Boulders used by mystery protesters to stop motorhomes parking for free next to popular beach
Gareth Williams, local democracy reporter
Boulders were placed near a popular beach to try and stop motorhomes from parking there.
Llanddona beach, on Anglesey’s east coast, is a popular spot with both locals and tourists alike.
But after rocks and boulders were placed by persons unknown on the side of the beach to stop campervans and motorhomes from parking there for free, there are concerns that the problem will get worse when the weather gets warmer and visitor numbers rise.
Exact ownership of the land has not been clearly established, with Anglesey Council confirming it is not its responsibility.
Meetings involving councillors and local landowners have been held to try and solve the dispute.
One local businessman said there had been several issues with motorhomes parking on the site.
David Percival, the owner of a holiday cottage business overlooking the beach, said he was not aware of who placed the rocks,
But he added that over 30 campervans have been known to park on the beach front at any time, describing it as “a substantial drain on local resources.”
“Camp fires and barbecues left scars and litter was left by people who paid nothing at all for using a resource that should be for the benefit of people who live, or are taking paying holidays, in this area,” said Mr Percival.
“I am told that when the person entrusted with cleaning the public toilet tried to stop someone from emptying the contents of their chemical toilet into the public toilet, he was verbally abused and physically threatened.
“Its a pity that landowners appear to have been driven to take action to protect their own land by placing large stones on the sea front.
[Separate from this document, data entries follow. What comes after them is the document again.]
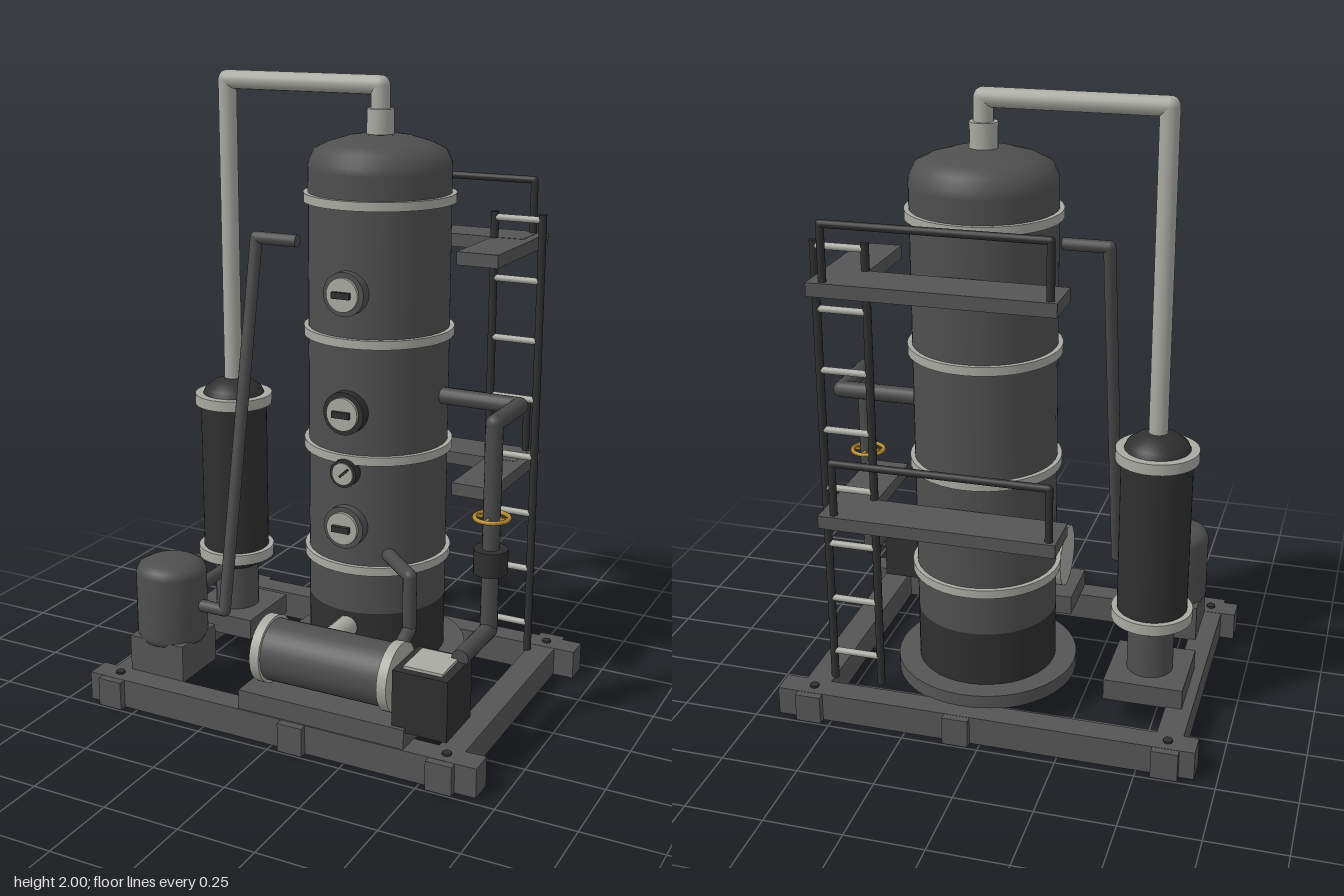
import * as THREE from 'three';

const mat = (name, color) => Object.assign(new THREE.MeshStandardMaterial({ color }), { name });

export function createModel() {
  const root = new THREE.Group();
  root.name = 'distillationSkid';
  const frame = mat('frame grey', 0x555555);
  const steel = mat('vessel grey', 0x4f4f4f);
  const pipeGrey = mat('pipe grey', 0x4a4a4a);
  const dark = mat('dark grey', 0x2f2f2f);
  const light = mat('light metal', 0xa9aaa3);
  const brass = mat('brass', 0xb5892e);

  const add = (name, geo, material, x = 0, y = 0, z = 0, parent = root) => {
    const m = new THREE.Mesh(geo, material);
    m.name = name;
    m.position.set(x, y, z);
    parent.add(m);
    return m;
  };
  // Box given by its limits on each axis
  const box = (name, material, x0, x1, y0, y1, z0, z1) =>
    add(name, new THREE.BoxGeometry(x1 - x0, y1 - y0, z1 - z0), material,
      (x0 + x1) / 2, (y0 + y1) / 2, (z0 + z1) / 2);
  // Upright cylinder from y0 to y1
  const cyl = (name, material, r, x, z, y0, y1, seg = 40) =>
    add(name, new THREE.CylinderGeometry(r, r, y1 - y0, seg), material, x, (y0 + y1) / 2, z);
  const lathe = (name, material, pts, x, z) =>
    add(name, new THREE.LatheGeometry(pts.map(p => new THREE.Vector2(...p)), 40), material, x, 0, z);
  // Straight pipe runs with round joints at the bends
  const pipe = (name, material, r, pts) => {
    const g = new THREE.Group();
    g.name = name;
    root.add(g);
    const v = pts.map(p => new THREE.Vector3(...p));
    for (let i = 0; i < v.length - 1; i++) {
      const d = v[i + 1].clone().sub(v[i]);
      const mid = v[i].clone().add(v[i + 1]).multiplyScalar(0.5);
      const m = add(name + 'Run', new THREE.CylinderGeometry(r, r, d.length(), 16), material, mid.x, mid.y, mid.z, g);
      m.quaternion.setFromUnitVectors(new THREE.Vector3(0, 1, 0), d.normalize());
      if (i > 0) add(name + 'Elbow', new THREE.SphereGeometry(r, 16, 10), material, v[i].x, v[i].y, v[i].z, g);
    }
    return g;
  };

  // Base frame
  for (const s of [-1, 1]) box('longBeam', frame, -0.68, 0.68, 0, 0.095, s * 0.43 - 0.04, s * 0.43 + 0.04);
  for (const x of [-0.59, 0.075, 0.57]) box('crossBeam', frame, x - 0.042, x + 0.042, 0, 0.094, -0.494, 0.494);
  for (const x of [-0.59, 0.57]) for (const z of [-0.43, 0.43]) cyl('anchorBolt', dark, 0.015, x, z, 0.09, 0.102, 12);

  // Main column
  const cx = 0.075, cz = -0.12;
  cyl('columnFoot', frame, 0.294, cx, cz, 0.09, 0.137);
  cyl('columnSkirt', dark, 0.225, cx, cz, 0.137, 0.32);
  cyl('columnShell', steel, 0.225, cx, cz, 0.32, 1.72);
  lathe('columnDome', steel, [[0.225, 1.72], [0.224, 1.74], [0.207, 1.777], [0.165, 1.798], [0.1, 1.817], [0.06, 1.823], [0, 1.824]], cx, cz);
  for (const y of [0.47, 0.838, 1.21, 1.632]) cyl('columnBand', light, 0.24, cx, cz, y - 0.014, y + 0.014);

  // Vapour line over to the condenser
  cyl('topNozzle', light, 0.043, cx, cz, 1.81, 1.9, 20);
  pipe('vapourLine', light, 0.03, [[cx, 1.88, cz], [cx, 1.97, cz], [-0.472, 1.97, cz], [-0.472, 0.96, cz]]);

  // Front fittings on the column
  const disc = (name, material, r, y, z0, z1) => {
    const m = add(name, new THREE.CylinderGeometry(r, r, z1 - z0, 28), material, cx, y, (z0 + z1) / 2);
    m.rotation.x = Math.PI / 2;
  };
  for (const [y, rim] of [[1.365, steel], [0.99, dark], [0.615, steel]]) {
    disc('manholeRim', rim, 0.069, y, 0.08, 0.132);
    disc('manholeCover', light, 0.053, y, 0.13, 0.143);
    box('manholeHandle', dark, cx - 0.03, cx + 0.03, y - 0.01, y + 0.01, 0.14, 0.156);
  }
  disc('dialRim', dark, 0.045, 0.795, 0.08, 0.135);
  disc('dialFace', light, 0.036, 0.795, 0.133, 0.139);
  add('dialNeedle', new THREE.BoxGeometry(0.04, 0.008, 0.005), dark, cx + 0.006, 0.8, 0.141).rotation.z = 0.75;

  // Condenser
  const tx = -0.472;
  box('condenserPlinth', frame, -0.6, -0.345, 0.09, 0.16, -0.245, 0.01);
  cyl('condenserLeg', steel, 0.075, tx, cz, 0.16, 0.32, 24);
  lathe('condenserBottom', dark, [[0, 0.29], [0.06, 0.3], [0.1, 0.33], [0.112, 0.36]], tx, cz);
  cyl('condenserShell', dark, 0.112, tx, cz, 0.36, 0.91);
  for (const y of [0.362, 0.91]) cyl('condenserFlange', light, 0.13, tx, cz, y - 0.018, y + 0.018);
  lathe('condenserDome', dark, [[0.104, 0.925], [0.095, 0.946], [0.066, 0.968], [0.035, 0.98], [0, 0.983]], tx, cz);

  // Reflux drum
  const dz = 0.29;
  box('drumPlinth', frame, -0.573, -0.373, 0.09, 0.215, dz - 0.1, dz + 0.1);
  lathe('refluxDrum', steel, [[0, 0.188], [0.08, 0.19], [0.105, 0.2], [0.115, 0.222], [0.115, 0.43],
    [0.105, 0.452], [0.08, 0.464], [0.045, 0.47], [0, 0.471]], tx, dz);
  pipe('condensateLine', pipeGrey, 0.022, [[tx, 0.31, cz], [tx, 0.31, dz]]);
  pipe('refluxLine', pipeGrey, 0.02, [[-0.4, 0.325, dz], [-0.272, 0.325, dz], [-0.272, 1.5, 0.052], [-0.125, 1.5, 0.052]]);

  // Reboiler
  const by = 0.267, bz = 0.355;
  box('reboilerSaddle', frame, -0.12, 0.445, 0.09, 0.158, 0.25, 0.465);
  const across = (name, material, r, x0, x1) => {
    const m = add(name, new THREE.CylinderGeometry(r, r, x1 - x0, 36), material, (x0 + x1) / 2, by, bz);
    m.rotation.z = Math.PI / 2;
  };
  across('reboilerShell', steel, 0.098, -0.06, 0.37);
  for (const x of [-0.08, 0.353]) across('reboilerFlange', light, 0.108, x, x + 0.032);
  pipe('reboilerFeed', light, 0.036, [[cx, by, 0.07], [cx, by, 0.28]]);
  pipe('reboilerReturn', pipeGrey, 0.022, [[0.2, 0.522, 0.06], [0.335, 0.522, 0.19], [0.335, 0.345, 0.19], [0.335, 0.3, 0.29]]);

  // Product line with valve
  const px = 0.557, pz = 0.087;
  pipe('productLine', pipeGrey, 0.027, [[0.27, 1.015, cz], [px, 1.015, cz], [px, 1.015, pz], [px, 0.35, pz], [px, 0.35, 0.315]]);
  cyl('valveBody', dark, 0.053, px, pz, 0.54, 0.618, 20);
  const wheel = new THREE.Group();
  wheel.name = 'handwheel';
  wheel.position.set(px, 0.718, pz);
  root.add(wheel);
  add('wheelRim', new THREE.TorusGeometry(0.053, 0.007, 8, 28), brass, 0, 0, 0, wheel).rotation.x = Math.PI / 2;
  for (const a of [0, Math.PI / 2])
    add('wheelSpoke', new THREE.BoxGeometry(0.106, 0.009, 0.009), brass, 0, 0, 0, wheel).rotation.y = a;

  // Control box
  box('controlBox', dark, 0.4, 0.577, 0.143, 0.337, 0.268, 0.452);
  box('controlPanel', light, 0.425, 0.55, 0.337, 0.346, 0.29, 0.428);

  // Platforms with handrails
  for (const y of [0.71, 1.448]) {
    box('rearPlatform', frame, -0.247, 0.465, y, y + 0.042, -0.505, -0.35);
    box('sidePlatform', frame, 0.36, 0.495, y, y + 0.041, -0.504, -0.063);
    pipe('handrail', dark, 0.012, [[-0.223, y + 0.03, -0.483], [-0.223, y + 0.212, -0.483],
      [0.45, y + 0.212, -0.483], [0.45, y + 0.03, -0.483]]);
  }

  // Ladder
  for (const x of [0.37, 0.53]) cyl('ladderRail', dark, 0.013, x, -0.348, 0.09, 1.573, 12);
  for (let i = 0; i < 8; i++) {
    const y = 0.19 + i * 0.195;
    pipe('ladderRung', light, 0.011, [[0.372, y, -0.348], [0.528, y, -0.348]]);
  }
  return root;
}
If it has the effect of preventing the return of large numbers of campervans I’m all for it.
“The stones may reduce the appearance of the seafront but its by far the lesser of two evils when compared to the damage done to this local amenity by hordes of campers.
“There’s a free public car park 100 metres down the road, so I don’t know why people would prefer to park on grass and shingle rather than the paved area, which is free.
“Overnight parking and the accommodation of caravans, campers or caravans, requires planning permission, I believe.
“If people wish to camp on this lovely island then there are plenty of caravan parks who will be glad of the business and accommodate them in properly managed and designed facilities with social distancing rules in place.”
Efforts have been made via the community council to contact local landowners, but a spokesman for the council confirmed that officers recently met landowners and were exploring all possibilities for an acceptable solution.
Community councillor, Myrddin Roberts, said: “The campervans are certainly a problem, no one’s disputing that, but blocking access is not the way to go about it.
“Ssome of these people have only just moved here yet now decide to block off access to a beautiful beach that’s been enjoyed by generations of local people, its wrong.
“Many people who are disabled or elderly enjoy being driven down to the beach, but they can’t do that now as the public car park doesn’t have the same access, it feels like something’s been lost.”
The Local Democracy Reporting Service has requested a copy of the minutes of a meeting involving the community council and local landowners in late March, but has not yet been made available.
But local county councillor, Carwyn Jones, said: “I can confirm that I chaired a meeting between adjacent landowners and Llanddona Community Council in the hope of trying to find a way forward.
“This is a very sensitive area where local people have enjoyed roaming freely for centuries, but everyone agrees there are challenges that need to be addressed and there are certainly strong views on both sides.
“We have offered to work with all stakeholders to try and find a way forward.
“But I pointed out that its unlikely that my family and many other locals would visit Llanddona beach over the Summer if the boulders are still in place as the beach gets very busy during peak holiday times and the reduced parking spaces available will be very challenging in terms of traffic.”
Fellow ward councillor, Alun Roberts, added, “Its paramount that all those interested in a sustainable future for the beach come and work together to resolve these issues to the satisfaction of all local people.”
An Anglesey Council spokesperson said, “We are aware of the ongoing concerns about parking, in particular large numbers of motorhomes and camper vans.
“The land on which this parking occurs is not within the ownership of the council, and therefore the council cannot take any enforcement action or implement any measures to prohibit or control or encourage use. The nearby car park has remained open and is available for use.
“We are currently engaging with local landowners and the community council to try identify appropriate solutions to address the issues and concerns that exist locally.”